[Records from a collection]
*** Block opens ***

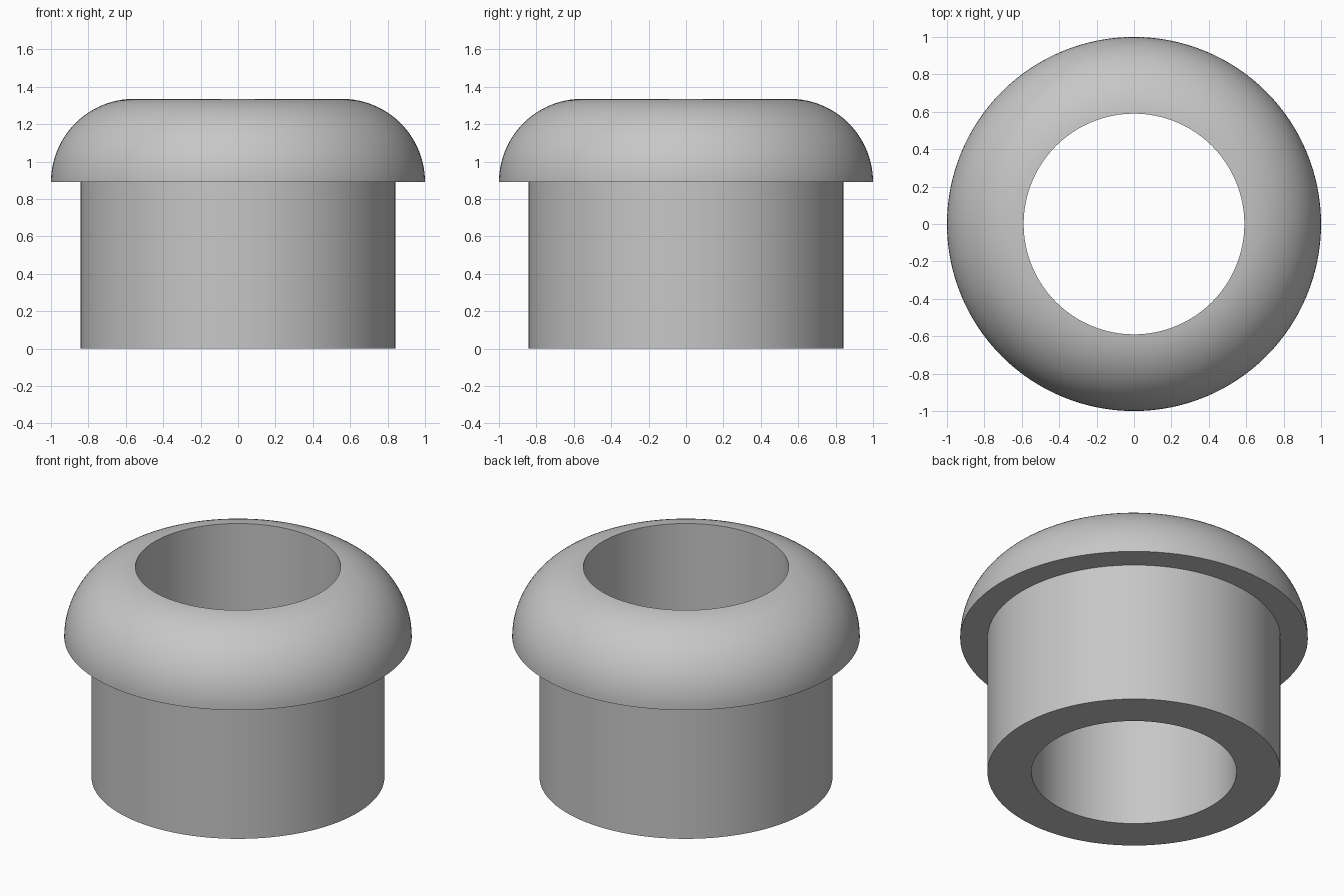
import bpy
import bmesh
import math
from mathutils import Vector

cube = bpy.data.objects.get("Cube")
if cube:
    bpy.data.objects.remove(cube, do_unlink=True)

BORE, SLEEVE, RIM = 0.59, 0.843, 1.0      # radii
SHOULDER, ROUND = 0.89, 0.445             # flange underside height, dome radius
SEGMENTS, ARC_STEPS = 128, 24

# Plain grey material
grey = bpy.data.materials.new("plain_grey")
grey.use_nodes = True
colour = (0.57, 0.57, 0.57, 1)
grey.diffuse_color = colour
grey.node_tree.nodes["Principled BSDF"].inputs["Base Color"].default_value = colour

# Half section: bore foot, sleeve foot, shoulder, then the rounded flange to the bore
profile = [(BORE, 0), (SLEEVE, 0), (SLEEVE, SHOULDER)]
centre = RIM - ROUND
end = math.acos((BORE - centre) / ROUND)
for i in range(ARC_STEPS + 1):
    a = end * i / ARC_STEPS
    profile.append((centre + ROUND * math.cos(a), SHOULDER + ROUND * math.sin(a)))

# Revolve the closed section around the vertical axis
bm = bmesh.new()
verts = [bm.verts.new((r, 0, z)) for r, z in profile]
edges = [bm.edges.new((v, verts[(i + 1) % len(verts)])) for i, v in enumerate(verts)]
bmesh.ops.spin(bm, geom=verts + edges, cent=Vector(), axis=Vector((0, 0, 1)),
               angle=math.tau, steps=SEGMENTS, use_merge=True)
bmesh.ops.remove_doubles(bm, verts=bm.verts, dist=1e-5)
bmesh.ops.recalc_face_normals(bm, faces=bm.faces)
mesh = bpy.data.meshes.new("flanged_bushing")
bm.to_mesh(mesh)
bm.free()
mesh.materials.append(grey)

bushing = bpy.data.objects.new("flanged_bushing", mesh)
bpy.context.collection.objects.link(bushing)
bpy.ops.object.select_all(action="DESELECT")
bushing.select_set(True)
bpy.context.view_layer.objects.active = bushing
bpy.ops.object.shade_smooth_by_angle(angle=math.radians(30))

*** Block closes ***
*** Block opens ***

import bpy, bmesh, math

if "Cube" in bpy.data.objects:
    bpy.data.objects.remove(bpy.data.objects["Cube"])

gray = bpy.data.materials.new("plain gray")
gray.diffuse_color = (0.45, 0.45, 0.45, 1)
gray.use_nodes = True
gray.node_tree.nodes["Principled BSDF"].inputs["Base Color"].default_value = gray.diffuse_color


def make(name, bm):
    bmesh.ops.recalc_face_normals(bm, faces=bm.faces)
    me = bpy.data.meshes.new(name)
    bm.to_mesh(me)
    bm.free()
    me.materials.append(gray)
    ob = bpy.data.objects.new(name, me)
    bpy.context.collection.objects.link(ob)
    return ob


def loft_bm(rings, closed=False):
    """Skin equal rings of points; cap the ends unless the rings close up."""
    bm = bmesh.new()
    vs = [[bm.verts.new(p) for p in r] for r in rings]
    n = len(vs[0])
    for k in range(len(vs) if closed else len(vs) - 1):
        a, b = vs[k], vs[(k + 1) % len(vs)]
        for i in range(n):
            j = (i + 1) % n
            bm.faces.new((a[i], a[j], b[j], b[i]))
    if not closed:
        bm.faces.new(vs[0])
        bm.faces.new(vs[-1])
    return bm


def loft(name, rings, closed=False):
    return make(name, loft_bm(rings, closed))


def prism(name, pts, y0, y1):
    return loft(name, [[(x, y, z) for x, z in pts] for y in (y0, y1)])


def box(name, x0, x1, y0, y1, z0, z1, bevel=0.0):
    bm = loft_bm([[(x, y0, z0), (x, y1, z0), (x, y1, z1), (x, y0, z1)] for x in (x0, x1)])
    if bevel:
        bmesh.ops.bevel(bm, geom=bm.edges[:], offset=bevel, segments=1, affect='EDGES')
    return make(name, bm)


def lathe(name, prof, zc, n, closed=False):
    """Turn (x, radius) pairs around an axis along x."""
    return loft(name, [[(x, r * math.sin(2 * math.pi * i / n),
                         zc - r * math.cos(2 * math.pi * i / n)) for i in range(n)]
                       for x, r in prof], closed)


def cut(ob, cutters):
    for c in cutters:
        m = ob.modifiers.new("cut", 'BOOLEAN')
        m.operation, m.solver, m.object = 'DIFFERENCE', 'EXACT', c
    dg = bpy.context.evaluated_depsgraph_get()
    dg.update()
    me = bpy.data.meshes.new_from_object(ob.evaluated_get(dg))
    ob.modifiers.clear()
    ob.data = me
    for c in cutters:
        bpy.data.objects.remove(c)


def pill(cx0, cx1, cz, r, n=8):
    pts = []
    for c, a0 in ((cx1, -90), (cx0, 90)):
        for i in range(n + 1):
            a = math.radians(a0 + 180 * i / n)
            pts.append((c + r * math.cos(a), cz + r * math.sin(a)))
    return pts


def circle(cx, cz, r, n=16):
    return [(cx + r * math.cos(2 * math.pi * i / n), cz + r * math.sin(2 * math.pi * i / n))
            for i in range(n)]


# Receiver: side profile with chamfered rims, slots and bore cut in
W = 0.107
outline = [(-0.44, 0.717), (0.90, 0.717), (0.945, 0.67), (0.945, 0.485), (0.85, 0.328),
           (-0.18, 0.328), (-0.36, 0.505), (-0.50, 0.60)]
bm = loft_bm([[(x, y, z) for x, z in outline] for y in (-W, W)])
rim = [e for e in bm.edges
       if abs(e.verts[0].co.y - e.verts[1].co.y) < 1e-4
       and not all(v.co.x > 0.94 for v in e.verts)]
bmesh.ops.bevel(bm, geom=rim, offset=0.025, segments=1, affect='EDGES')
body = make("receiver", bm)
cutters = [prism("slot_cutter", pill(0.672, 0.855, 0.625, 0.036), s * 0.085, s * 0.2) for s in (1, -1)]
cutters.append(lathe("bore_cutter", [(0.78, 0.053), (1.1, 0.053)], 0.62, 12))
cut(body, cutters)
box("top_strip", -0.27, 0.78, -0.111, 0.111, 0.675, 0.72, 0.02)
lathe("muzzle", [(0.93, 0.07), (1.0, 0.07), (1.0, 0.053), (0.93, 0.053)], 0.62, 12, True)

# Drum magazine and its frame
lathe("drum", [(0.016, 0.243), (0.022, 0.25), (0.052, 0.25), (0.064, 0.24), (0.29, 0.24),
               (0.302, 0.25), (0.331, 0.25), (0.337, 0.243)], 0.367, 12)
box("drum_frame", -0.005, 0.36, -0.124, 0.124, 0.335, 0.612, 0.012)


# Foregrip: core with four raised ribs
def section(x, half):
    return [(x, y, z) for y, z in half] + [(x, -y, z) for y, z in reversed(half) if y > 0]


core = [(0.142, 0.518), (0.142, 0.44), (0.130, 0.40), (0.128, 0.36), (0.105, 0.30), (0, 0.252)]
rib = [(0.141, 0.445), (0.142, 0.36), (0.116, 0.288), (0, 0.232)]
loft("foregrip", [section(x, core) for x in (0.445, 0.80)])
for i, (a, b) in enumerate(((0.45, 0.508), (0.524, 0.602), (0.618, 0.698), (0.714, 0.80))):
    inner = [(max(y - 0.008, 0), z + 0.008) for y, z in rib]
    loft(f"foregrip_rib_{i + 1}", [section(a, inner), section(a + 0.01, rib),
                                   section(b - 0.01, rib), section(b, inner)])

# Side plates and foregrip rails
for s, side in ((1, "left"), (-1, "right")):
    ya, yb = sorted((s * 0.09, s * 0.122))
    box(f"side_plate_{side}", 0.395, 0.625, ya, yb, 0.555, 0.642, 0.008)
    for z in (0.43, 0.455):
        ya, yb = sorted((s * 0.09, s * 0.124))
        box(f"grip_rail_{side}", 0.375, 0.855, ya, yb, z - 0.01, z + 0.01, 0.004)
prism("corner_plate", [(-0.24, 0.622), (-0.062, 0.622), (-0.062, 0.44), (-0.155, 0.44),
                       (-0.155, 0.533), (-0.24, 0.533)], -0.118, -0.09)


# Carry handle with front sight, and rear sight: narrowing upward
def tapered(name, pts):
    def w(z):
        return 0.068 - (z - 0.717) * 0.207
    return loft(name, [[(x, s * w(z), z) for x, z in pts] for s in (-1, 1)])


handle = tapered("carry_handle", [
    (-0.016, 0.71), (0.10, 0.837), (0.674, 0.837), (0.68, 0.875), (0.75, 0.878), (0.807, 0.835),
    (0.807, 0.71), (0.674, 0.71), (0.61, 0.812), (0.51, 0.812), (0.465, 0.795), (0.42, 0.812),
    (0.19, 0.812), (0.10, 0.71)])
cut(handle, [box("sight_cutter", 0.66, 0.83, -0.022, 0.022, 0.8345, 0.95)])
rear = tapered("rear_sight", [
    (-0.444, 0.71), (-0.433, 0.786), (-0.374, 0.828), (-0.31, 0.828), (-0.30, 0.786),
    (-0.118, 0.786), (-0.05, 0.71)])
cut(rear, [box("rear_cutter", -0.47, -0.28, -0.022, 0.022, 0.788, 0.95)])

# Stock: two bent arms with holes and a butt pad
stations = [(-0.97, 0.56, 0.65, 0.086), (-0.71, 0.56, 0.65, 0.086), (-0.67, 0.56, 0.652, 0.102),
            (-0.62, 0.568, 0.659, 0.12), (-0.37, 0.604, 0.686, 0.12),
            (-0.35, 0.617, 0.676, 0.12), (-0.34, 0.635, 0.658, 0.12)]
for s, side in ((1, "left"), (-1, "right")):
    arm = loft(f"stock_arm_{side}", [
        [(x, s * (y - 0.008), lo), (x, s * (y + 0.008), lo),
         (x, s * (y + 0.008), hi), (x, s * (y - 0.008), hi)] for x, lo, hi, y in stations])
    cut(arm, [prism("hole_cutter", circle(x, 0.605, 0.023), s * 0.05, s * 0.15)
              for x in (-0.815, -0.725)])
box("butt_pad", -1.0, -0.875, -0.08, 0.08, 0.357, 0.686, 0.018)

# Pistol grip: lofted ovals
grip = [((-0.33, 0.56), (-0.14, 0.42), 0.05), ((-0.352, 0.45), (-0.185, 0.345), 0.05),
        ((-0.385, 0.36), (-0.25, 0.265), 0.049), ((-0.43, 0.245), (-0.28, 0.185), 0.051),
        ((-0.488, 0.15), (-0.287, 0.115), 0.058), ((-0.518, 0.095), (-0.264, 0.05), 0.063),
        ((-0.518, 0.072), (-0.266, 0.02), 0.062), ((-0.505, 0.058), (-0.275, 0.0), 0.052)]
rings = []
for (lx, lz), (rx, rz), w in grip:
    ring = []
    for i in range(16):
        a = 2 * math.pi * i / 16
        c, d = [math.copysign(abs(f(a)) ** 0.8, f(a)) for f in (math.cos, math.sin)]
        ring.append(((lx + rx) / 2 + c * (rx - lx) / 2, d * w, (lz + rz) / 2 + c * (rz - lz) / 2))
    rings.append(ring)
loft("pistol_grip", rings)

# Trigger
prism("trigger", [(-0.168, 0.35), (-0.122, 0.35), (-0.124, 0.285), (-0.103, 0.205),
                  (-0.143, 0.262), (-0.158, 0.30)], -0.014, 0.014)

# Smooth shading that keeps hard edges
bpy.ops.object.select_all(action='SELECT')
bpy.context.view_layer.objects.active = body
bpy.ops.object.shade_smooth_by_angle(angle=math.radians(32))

*** Block closes ***

▶ _ABOUT THIS TASK_:
Your answer must be the lines above from the one containing "in (x0, x1)])" to the one containing "zc - r * math.cos(2", both included, restated word for word.

▶ _EXERCISE RESULT_:
    bm = loft_bm([[(x, y0, z0), (x, y1, z0), (x, y1, z1), (x, y0, z1)] for x in (x0, x1)])
    if bevel:
        bmesh.ops.bevel(bm, geom=bm.edges[:], offset=bevel, segments=1, affect='EDGES')
    return make(name, bm)


def lathe(name, prof, zc, n, closed=False):
    """Turn (x, radius) pairs around an axis along x."""
    return loft(name, [[(x, r * math.sin(2 * math.pi * i / n),
                         zc - r * math.cos(2 * math.pi * i / n)) for i in range(n)]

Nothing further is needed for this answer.